As South African companies have started to experience normalised operations after the worst of Covid-19 and getting back to work after the festive season, questions have arisen over hybrid work models and mandatory vaccine policies.
In response to these topics, law firm Cliffe Dekker Hofmeyr (CDH) has unpacked some of the options and legalities.
Addressing the question of what flexible working models an employer can introduce in 2022, the firm says online work is a fast-growing trend and the digital era is driving new forms of employment through various online platforms.
Remote and hybrid working arrangements allow employees to work from home and attend the traditional workplace intermittently, particularly making room for atypical employment opportunities – temporary placements, fixed-term contracts and variable hour contracts.

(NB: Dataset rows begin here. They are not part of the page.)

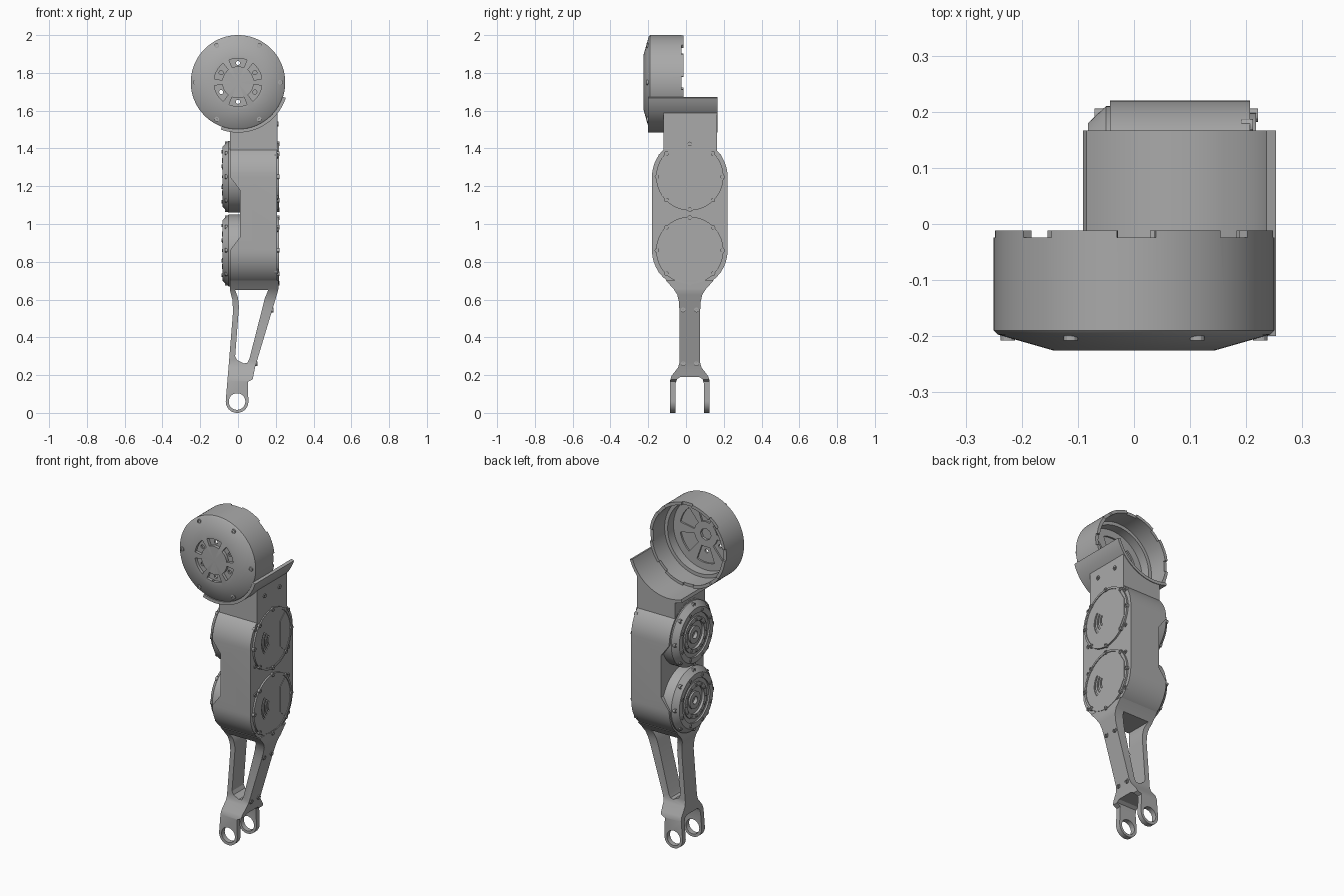
import bpy, bmesh
from math import sin, cos, radians, pi
from mathutils import Vector

cube = bpy.data.objects.get("Cube")
if cube:
    bpy.data.objects.remove(cube)

grey = bpy.data.materials.new("machined grey")
grey.use_nodes = True
COLOUR = (0.4, 0.4, 0.4, 1)
grey.diffuse_color = COLOUR
grey.node_tree.nodes["Principled BSDF"].inputs["Base Color"].default_value = COLOUR


def make(name, bm):
    bmesh.ops.remove_doubles(bm, verts=bm.verts, dist=1e-5)
    bmesh.ops.recalc_face_normals(bm, faces=bm.faces)
    mesh = bpy.data.meshes.new(name)
    bm.to_mesh(mesh)
    bm.free()
    mesh.materials.append(grey)
    obj = bpy.data.objects.new(name, mesh)
    bpy.context.collection.objects.link(obj)
    return obj


def place(axis, u, v, d):
    """Point (u, v) of a profile at depth d along the x or y axis."""
    return Vector((d, u, v)) if axis == "x" else Vector((u, d, v))


def prism(name, axis, pts, a, b):
    bm = bmesh.new()
    ends = [[bm.verts.new(place(axis, u, v, d)) for u, v in pts] for d in (a, b)]
    for end in ends:
        bm.faces.new(end)
    n = len(pts)
    for i in range(n):
        j = (i + 1) % n
        bm.faces.new((ends[0][i], ends[0][j], ends[1][j], ends[1][i]))
    return make(name, bm)


def lathe(name, axis, centre, profile, seg=64):
    """Turn (radius, depth) points around an axis through centre."""
    bm = bmesh.new()
    rings = []
    for i in range(seg):
        t = 2 * pi * i / seg
        rings.append([bm.verts.new(place(axis, centre[0] + r * cos(t), centre[1] + r * sin(t), d))
                      for r, d in profile])
    for i in range(seg):
        p, q = rings[i], rings[(i + 1) % seg]
        for k in range(len(profile) - 1):
            bm.faces.new((p[k], p[k + 1], q[k + 1], q[k]))
    return make(name, bm)


def arc(centre, r, a, b, n=12):
    angles = [radians(a + (b - a) * i / n) for i in range(n + 1)]
    return [(centre[0] + r * cos(t), centre[1] + r * sin(t)) for t in angles]


def sector(centre, r0, r1, a, b, n=12):
    return arc(centre, r0, a, b, n) + arc(centre, r1, b, a, n)


def boolean(obj, cutter, op="DIFFERENCE"):
    mod = obj.modifiers.new(op, "BOOLEAN")
    mod.operation, mod.object, mod.solver = op, cutter, "EXACT"
    bpy.context.view_layer.objects.active = obj
    bpy.ops.object.modifier_apply(modifier=mod.name)
    bpy.data.objects.remove(cutter)


def disc(axis, centre, r, a, b, seg=32):
    return lathe("cutter", axis, centre, [(0, a), (r, a), (r, b), (0, b)], seg)


def screw(name, axis, centre, d, out, r=0.013):
    """Socket head screw; out is the sign of the facing direction."""
    steps = [(0, -.001), (.5, -.001), (.5, .005), (1, .005), (1, -.015), (0, -.015)]
    lathe(name, axis, centre, [(r * k, d + out * h) for k, h in steps], 12)


def around(centre, r, count, start=0):
    return [(centre[0] + r * cos(radians(start + i * 360 / count)),
             centre[1] + r * sin(radians(start + i * 360 / count))) for i in range(count)]


# Hip drum: bevelled front plate, open back
HIP = (0, 1.75)
drum = lathe("hip_drum", "y", HIP, [
    (0, -.225), (.145, -.225), (.243, -.197), (.25, -.19), (.25, -.012), (.232, -.012),
    (.232, -.13), (.212, -.13), (.212, -.185), (0, -.185)], 96)
for i in range(6):
    a = 30 + i * 60
    boolean(drum, prism("cutter", "y", sector(HIP, .084, .127, a - 22, a + 22), -.24, -.207))
    boolean(drum, disc("y", around(HIP, .103, 6, 30)[i], .011, -.24, -.1, 12))
    boolean(drum, prism("cutter", "y", sector(HIP, .075, .17, a - 20, a + 20), -.195, -.1))
for i in range(8):
    a = i * 45 - 1
    boolean(drum, prism("cutter", "y", sector(HIP, .2, .3, a - 8, a + 8, 4), -.024, .05))
boolean(drum, disc("y", HIP, .035, -.2, -.1, 8))
for p in around(HIP, .225, 6):
    screw("drum_screw", "y", p, -.203, -1)

# Curved cradle under the drum and the neck joining it to the housing
prism("hip_cradle", "y", sector(HIP, .248, .266, -110, -18, 32), -.2, .167)
prism("neck", "y", [(-.042, 1.38), (.21, 1.38)] + arc(HIP, .257, -35.2, -99.5, 20), -.12, .163)
for y in (-.05, .09):
    screw("neck_screw", "x", (y, 1.53), .21, 1)

# Stadium housing, notched on the output side between the motors
MOTORS = [(.02, 1.25), (.02, .86)]
housing = prism("housing", "x", arc(MOTORS[0], .2, 0, 180, 32) + arc(MOTORS[1], .2, 180, 360, 32),
                -.043, .207)
boolean(housing, prism("cutter", "y", [(-.1, 1.25), (-.043, 1.25), (.01, 1.18), (.01, .93),
                                       (-.043, .86), (-.1, .86)], -.3, .3))

for c in MOTORS:
    # Output side: bevelled can with stepped rings
    lathe("motor", "x", c, [
        (0, .1), (.19, .1), (.19, -.05), (.16, -.082), (.128, -.082), (.128, -.072),
        (.105, -.072), (.105, -.08), (.08, -.08), (.08, -.065), (.05, -.065),
        (.05, -.075), (.022, -.075), (.022, -.055), (0, -.055)])
    for p in around(c, .143, 8, 22.5):
        screw("motor_screw", "x", p, -.082, -1, .009)
    for p in around(c, .174, 8):
        screw("motor_clamp_screw", "x", p, -.065, -1, .012)
    for p in around(c, .092, 12):
        screw("output_screw", "x", p, -.08, -1, .007)

    # Closed side: rimmed cover with vent grooves and a raised panel
    cover = lathe("motor_cover", "x", c, [
        (0, .19), (.178, .19), (.178, .217), (.166, .217), (.166, .213), (0, .213)])
    for r in (.04, .065, .09):
        boolean(cover, prism("cutter", "x", sector(c, r, r + .011, 140, 220), .208, .3))
    half = [(.07, .075), (.115, .115), (.155, .05)]
    outline = half + [(u, -v) for u, v in reversed(half)]
    prism("cover_panel", "x", [(c[0] + u, c[1] + v) for u, v in outline], .208, .216)
    for p in around(c, .174, 8, 0):
        screw("cover_screw", "x", p, .216, 1, .012)
    for sy in (-1, 1):
        for sz in (-1, 1):
            screw("housing_screw", "x", (c[0] + sy * .155, c[1] + sz * .11), .207, 1, .012)

# Lower leg: front outline crossed with side outline, then window, slot and pin hole
PIN = (-.005, .06)
front = [(.215, .7), (-.043, .7), (-.043, .65), (-.03, .6), (-.026, .54), (-.047, .28)]
front += arc(PIN, .06, 175, 365, 24) + [(.052, .165), (.078, .178), (.09, .24), (.213, .65)]
leg = prism("lower_leg", "y", front, -.3, .3)
side = [(.125, .7), (.085, .655), (.066, .625), (.057, .585), (.055, .54), (.055, .265),
        (.062, .24), (.097, .195), (.105, .17), (.105, -.02)]
outline = [(.02 + h, z) for h, z in side] + [(.02 - h, z) for h, z in reversed(side)]
boolean(leg, prism("cutter", "x", outline, -.4, .4), "INTERSECT")
window = [(-.015, .65), (0, .61), (.005, .56), (-.015, .3), (-.005, .28), (.03, .262),
          (.05, .265), (.06, .285), (.143, .61), (.16, .65)]
boolean(leg, prism("cutter", "y", window, -.4, .4))
slot = [(.075, -.1), (.075, .155), (.068, .178), (.05, .19)]
outline = [(.02 + h, z) for h, z in slot] + [(.02 - h, z) for h, z in reversed(slot)]
boolean(leg, prism("cutter", "x", outline, -.4, .4))
boolean(leg, disc("y", PIN, .044, -.4, .4))
for y in (-.015, .055):
    for x, z in ((.183, .545), (.098, .26)):
        screw("leg_screw", "x", (y, z), x, 1)

# Smooth shading with sharp edges kept
bpy.ops.object.select_all(action="DESELECT")
for obj in bpy.context.collection.objects:
    if obj.type == "MESH":
        obj.select_set(True)
        bpy.context.view_layer.objects.active = obj
bpy.ops.object.shade_smooth_by_angle(angle=radians(30))
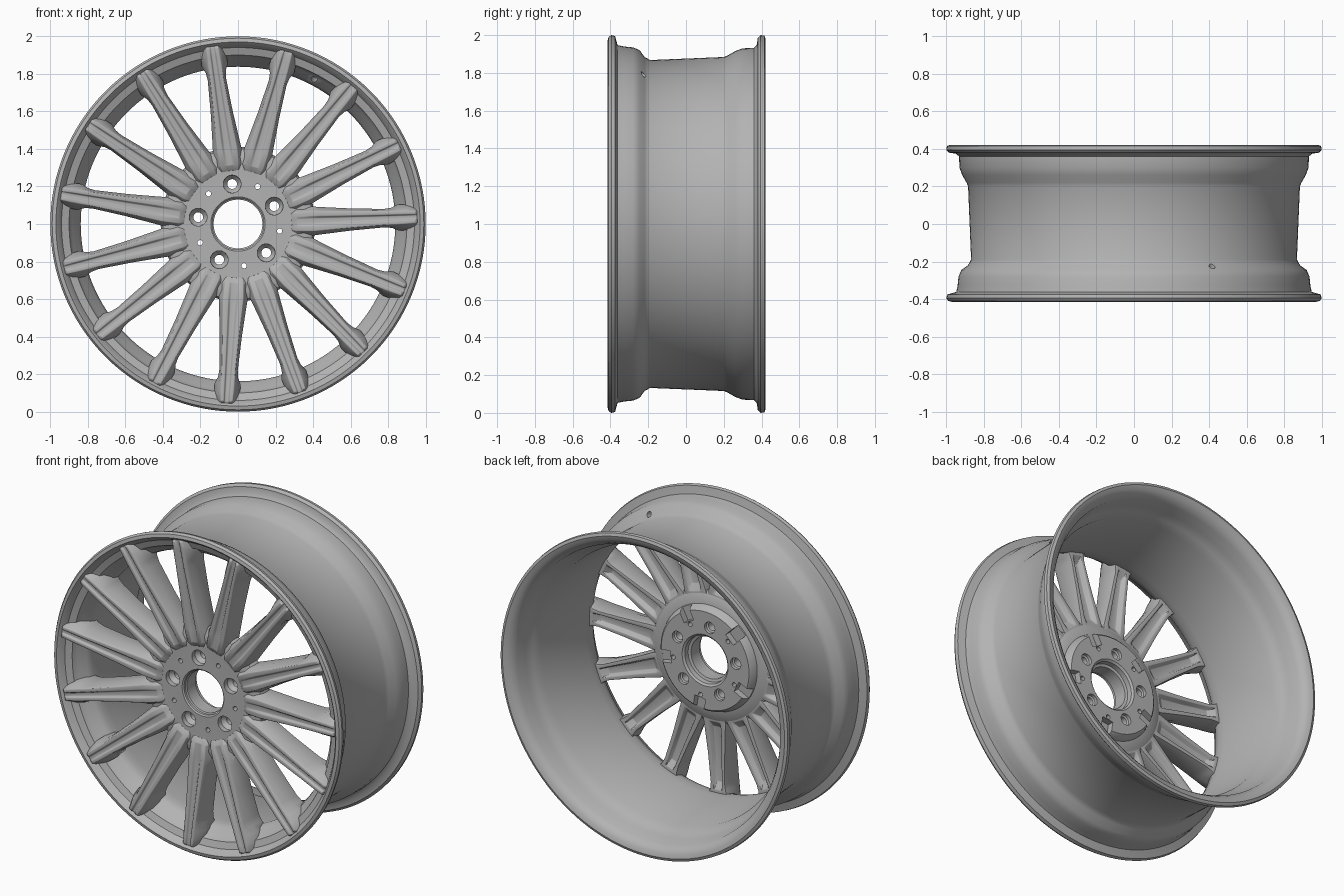
import bpy, bmesh, math
from mathutils import Matrix, Vector

cube = bpy.data.objects.get("Cube")
if cube:
    bpy.data.objects.remove(cube, do_unlink=True)

SPOKES = 15
START = math.radians(2.3)
CENTRE = Vector((0, 0, 1))

metal = bpy.data.materials.new("satin_grey")
metal.use_nodes = True
metal.diffuse_color = (0.45, 0.45, 0.45, 1)
metal.node_tree.nodes["Principled BSDF"].inputs["Base Color"].default_value = (0.45, 0.45, 0.45, 1)


def polar(r, angle, y=0.0):
    return CENTRE + Vector((r * math.cos(angle), y, r * math.sin(angle)))


def lathe(bm, profile, steps, origin=CENTRE):
    """Revolve a closed (radius, y) profile about the y direction."""
    rings = []
    for i in range(steps):
        a = math.tau * i / steps
        rings.append([bm.verts.new(origin + Vector((r * math.cos(a), y, r * math.sin(a))))
                      for r, y in profile])
    n = len(profile)
    for i in range(steps):
        p, q = rings[i], rings[(i + 1) % steps]
        for j in range(n):
            k = (j + 1) % n
            bm.faces.new((p[j], p[k], q[k], q[j]))


def make(name, bm):
    bmesh.ops.remove_doubles(bm, verts=bm.verts, dist=1e-5)
    bmesh.ops.dissolve_degenerate(bm, edges=bm.edges, dist=1e-5)
    bmesh.ops.recalc_face_normals(bm, faces=bm.faces)
    mesh = bpy.data.meshes.new(name)
    bm.to_mesh(mesh)
    bm.free()
    mesh.materials.append(metal)
    obj = bpy.data.objects.new(name, mesh)
    bpy.context.collection.objects.link(obj)
    return obj


def finish(obj, cutters=(), bevel=0):
    """Cut, soften and smooth-shade a part."""
    for c in cutters:
        c.hide_render = True
        m = obj.modifiers.new("cut", "BOOLEAN")
        m.operation, m.solver, m.object = "DIFFERENCE", "EXACT", c
    if bevel:
        m = obj.modifiers.new("soften", "BEVEL")
        m.width, m.segments, m.limit_method = bevel, 2, "ANGLE"
    bpy.context.view_layer.update()
    graph = bpy.context.evaluated_depsgraph_get()
    mesh = bpy.data.meshes.new_from_object(obj.evaluated_get(graph))
    obj.modifiers.clear()
    obj.data = mesh
    for c in cutters:
        bpy.data.objects.remove(c, do_unlink=True)
    bpy.ops.object.select_all(action="DESELECT")
    obj.select_set(True)
    bpy.context.view_layer.objects.active = obj
    bpy.ops.object.shade_smooth_by_angle(angle=math.radians(35))


# Rim: outer side front to back, then inner side back to front
rim_profile = [
    (.97, -.415), (.99, -.41), (1, -.395), (.995, -.375), (.975, -.37), (.947, -.362),
    (.94, -.33), (.935, -.28), (.92, -.245), (.885, -.22), (.868, -.19), (.884, .2),
    (.892, .22), (.915, .26), (.93, .3), (.932, .36), (.95, .375), (.985, .38),
    (1, .395), (.997, .415), (.98, .422), (.955, .415), (.935, .4), (.915, .37),
    (.905, .3), (.885, .255), (.86, .21), (.84, -.2), (.838, -.25), (.85, -.29),
    (.885, -.325), (.9, -.36), (.94, -.375), (.955, -.4)]
bm = bmesh.new()
lathe(bm, rim_profile, 128)
rim = make("rim", bm)

# Valve hole through the front bead seat
valve_angle = math.radians(62.3)
a, b = polar(.86, valve_angle, -.35), polar(.91, valve_angle, -.17)
bm = bmesh.new()
turn = (b - a).to_track_quat("Z", "Y").to_matrix().to_4x4()
bmesh.ops.create_cone(bm, cap_ends=True, segments=16, radius1=.017, radius2=.017,
                      depth=(b - a).length, matrix=Matrix.Translation((a + b) / 2) @ turn)
finish(rim, [make("valve_cutter", bm)])

# Hub with stepped centre bore and rear mounting pad
hub_profile = [
    (.13, -.32), (.137, -.325), (.137, -.34), (.145, -.347), (.28, -.345), (.36, -.35),
    (.4, -.335), (.412, -.31), (.41, -.26), (.39, -.245), (.33, -.235), (.316, -.2),
    (.305, -.19), (.16, -.19), (.148, -.2), (.146, -.23), (.13, -.235)]
bm = bmesh.new()
lathe(bm, hub_profile, 96)
hub = make("hub", bm)

# Bolt holes with seats, small holes, and rear pockets between the bolts
bolt_profile = [(0, -.5), (.05, -.5), (.047, -.315), (.026, -.29),
                (.026, -.215), (.036, -.21), (.036, -.1), (0, -.1)]
pin_profile = [(0, -.5), (.014, -.5), (.014, -.1), (0, -.1)]
holes, pockets = bmesh.new(), bmesh.new()
for i in range(5):
    angle = math.radians(26.3 + 72 * i)
    mid = angle + math.pi / 5
    lathe(holes, bolt_profile, 32, polar(.215, angle))
    lathe(holes, pin_profile, 16, polar(.225, mid))
    bmesh.ops.create_cube(pockets, size=1, matrix=Matrix.Translation(polar(.285, mid, -.19))
                          @ Matrix.Rotation(-mid, 4, "Y") @ Matrix.Diagonal((.085, .08, .075, 1)))
finish(hub, [make("hole_cutter", holes), make("pocket_cutter", pockets)])

# Spokes: radius, land half width, base half width, front, shoulder, back, groove depth
stations = [
    (.27, .040, .056, -.335, -.330, -.250, 0),
    (.315, .050, .066, -.366, -.345, -.245, .003),
    (.40, .054, .077, -.374, -.335, -.245, .012),
    (.44, .052, .073, -.377, -.330, -.245, .013),
    (.60, .044, .059, -.388, -.330, -.245, .013),
    (.78, .037, .049, -.402, -.335, -.242, .013),
    (.82, .036, .054, -.405, -.335, -.240, .013),
    (.855, .035, .070, -.407, -.330, -.238, .013),
    (.90, .034, .068, -.410, -.352, -.310, .013),
    (.945, .032, .045, -.413, -.385, -.368, .012),
    (.958, .030, .040, -.400, -.385, -.370, 0)]


def section(t, base, front, shoulder, back, groove, recess):
    half = [(0, front + groove), (t * .28, front + groove), (t * .48, front), (t, front),
            (t + (base - t) * .4, front + .02), (base, shoulder), (base, back),
            (base * .6, back), (base * .4, back - recess), (0, back - recess)]
    half[4] = (half[4][0], min(half[4][1], (front + shoulder) / 2))
    return half + [(-u, y) for u, y in reversed(half[1:-1])]


bm = bmesh.new()
for i in range(SPOKES):
    angle = START + math.tau * i / SPOKES
    side = Vector((-math.sin(angle), 0, math.cos(angle)))
    rings = []
    for r, *shape in stations:
        recess = .03 if .42 < r < .8 else 0
        rings.append([bm.verts.new(polar(r, angle, y) + side * u)
                      for u, y in section(*shape, recess)])
    n = len(rings[0])
    for p, q in zip(rings, rings[1:]):
        for j in range(n):
            k = (j + 1) % n
            bm.faces.new((p[j], p[k], q[k], q[j]))
    bm.faces.new(rings[0])
    bm.faces.new(rings[-1])
finish(make("spokes", bm), bevel=.003)
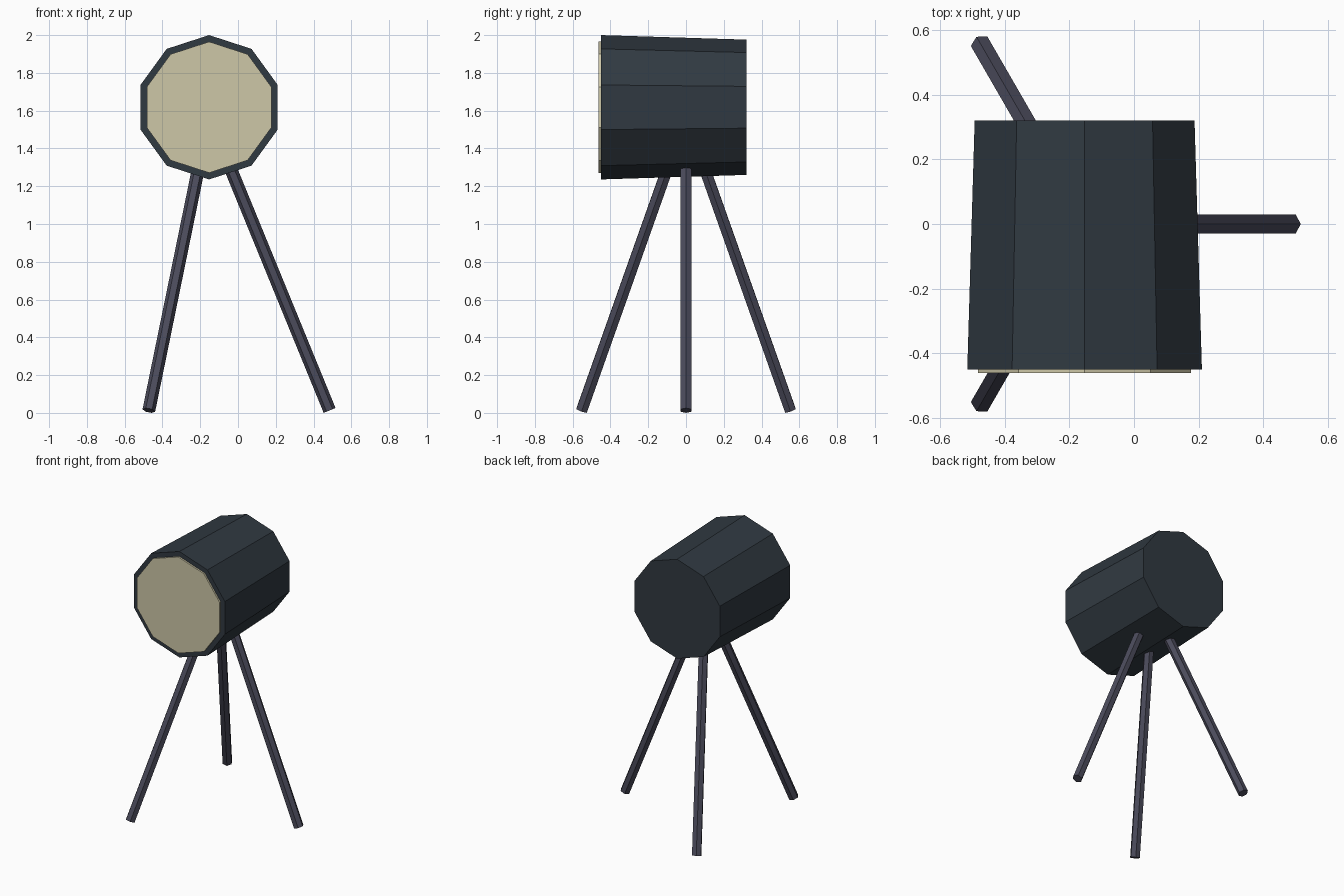
import bpy
from math import cos, sin, pi, radians
from mathutils import Vector, Matrix

cube = bpy.data.objects.get("Cube")
if cube:
    bpy.data.objects.remove(cube, do_unlink=True)


def material(name, rgb):
    m = bpy.data.materials.new(name)
    m.use_nodes = True
    color = (*rgb, 1.0)
    m.diffuse_color = color
    m.node_tree.nodes["Principled BSDF"].inputs["Base Color"].default_value = color
    return m


slate = material("dark slate", (0.030, 0.041, 0.053))
metal = material("grey violet metal", (0.070, 0.070, 0.105))
cream = material("warm cream", (0.61, 0.57, 0.39))

AXIS_X = -0.153
HEAD_Z = 1.618


def prism(name, start, end, r_start, r_end, sides, vertex_dir, mat):
    """Flat-shaded prism from start to end with one corner toward vertex_dir."""
    start, end = Vector(start), Vector(end)
    z = (end - start).normalized()
    x = Vector(vertex_dir)
    x = (x - z * x.dot(z)).normalized()
    y = z.cross(x)
    rot = Matrix((x, y, z)).transposed()
    verts = []
    for centre, r in ((start, r_start), (end, r_end)):
        for i in range(sides):
            a = 2 * pi * i / sides
            verts.append(centre + rot @ Vector((r * cos(a), r * sin(a), 0)))
    faces = [list(range(sides))[::-1], list(range(sides, 2 * sides))]
    for i in range(sides):
        j = (i + 1) % sides
        faces.append([i, j, j + sides, i + sides])
    mesh = bpy.data.meshes.new(name)
    mesh.from_pydata(verts, [], faces)
    mesh.materials.append(mat)
    obj = bpy.data.objects.new(name, mesh)
    bpy.context.collection.objects.link(obj)
    return obj


# Tapered ten-sided lamp housing, wider at the front
prism("lamp_housing", (AXIS_X, -0.45, HEAD_Z), (AXIS_X, 0.32, HEAD_Z),
      0.382, 0.358, 10, (0, 0, 1), slate)

# Thin lens disc standing proud of the housing
prism("lens", (AXIS_X, -0.462, HEAD_Z), (AXIS_X, -0.445, HEAD_Z),
      0.347, 0.347, 10, (0, 0, 1), cream)

# Three splayed hexagonal legs, their tops hidden inside the housing
for name, angle in (("left_leg", 0), ("back_leg", 120), ("front_leg", 240)):
    out = Vector((cos(radians(angle)), sin(radians(angle)), 0))
    hub = Vector((AXIS_X, 0, 0))
    foot = hub + out * 0.638 + Vector((0, 0, 0.013))
    top = hub + out * 0.07 + Vector((0, 0, 1.40))
    prism(name, foot, top, 0.034, 0.034, 6, out, metal)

These types of arrangements afford both employers and employees more flexibility and can attract highly skilled employees who favour this flexibility. It also allows employers access to a greater pool of skills and contained labour costs.
However, some of the negative consequences to atypical employment include a lack of job security and potential for excessive use of atypical forms of employment, which, in turn, impacts on workplace productivity and growth.
If employees are concerned about productivity and performance of employees working from home, CDH suggests that they ensure productivity through daily collaboration sessions, clearly defined deliverables, the introduction of efficient technology and productivity tools and assisting employees with developing strategies to effectively work from home.
CONSENT TO CHANGES
Addressing the issue of whether employee consent is required for a company to move to a hybrid or remote working model, CDH says employers should consider whether their employees’ place of work is determined through workplace practice, or whether it is incorporated as terms and conditions of employment contained in contracts.
If it is the latter, employee consent is needed to change to a hybrid model.
With regard to what happens when employees refuse to return to an office and what their rights are in this regard, the law firm explains that employers that have conducted a risk assessment of the workplace and implemented appropriate measures to ensure the health and safety of employees – such as physical distancing, sanitising, vaccination policies and the wearing of personal protective equipment – are entitled to call on employees to return to the office.
The contract of employment may stipulate an employee’s place of work. If an employee unreasonably refuses to return to the stipulated place of work, then the employee may be in breach of the contract of employment and the employer may institute disciplinary action against the employee.
An employee who fails to adhere to a reasonable and lawful instruction from an employer to return to the contractually agreed workplace may be guilty of insubordination, which is a form of misconduct and may result in dismissal.
However, employees have the right to refuse to return to the workplace if they have a legitimate and objective reason to believe that the workplace poses a threat to their health and safety.
Employers should assess the reasonableness of an employee’s concern and eliminate the risk, if any. Once the health and safety threat has been remedied, a continued refusal may constitute insubordination.
CDH lists the first steps that employers need to implement towards a mandatory vaccination policy as being to identify the employees who fall within the “must be vaccinated” category and inform them of the measures that will be implemented with regard to the mandatory vaccination policy.
Next, the employer must provide electronic support to assist employees to register on government’s registration portal for Covid-19 vaccination, and allow them paid time off to be vaccinated, provided that they show proof of vaccination.
Employers must also allow employees to submit objections or applications for exemptions to vaccination, based on Constitutional, religious or medical grounds.
Employers should also provide employees with information on the nature and benefits of Covid-19 vaccines, as well as its possible risks and side effects, such as allergic reactions.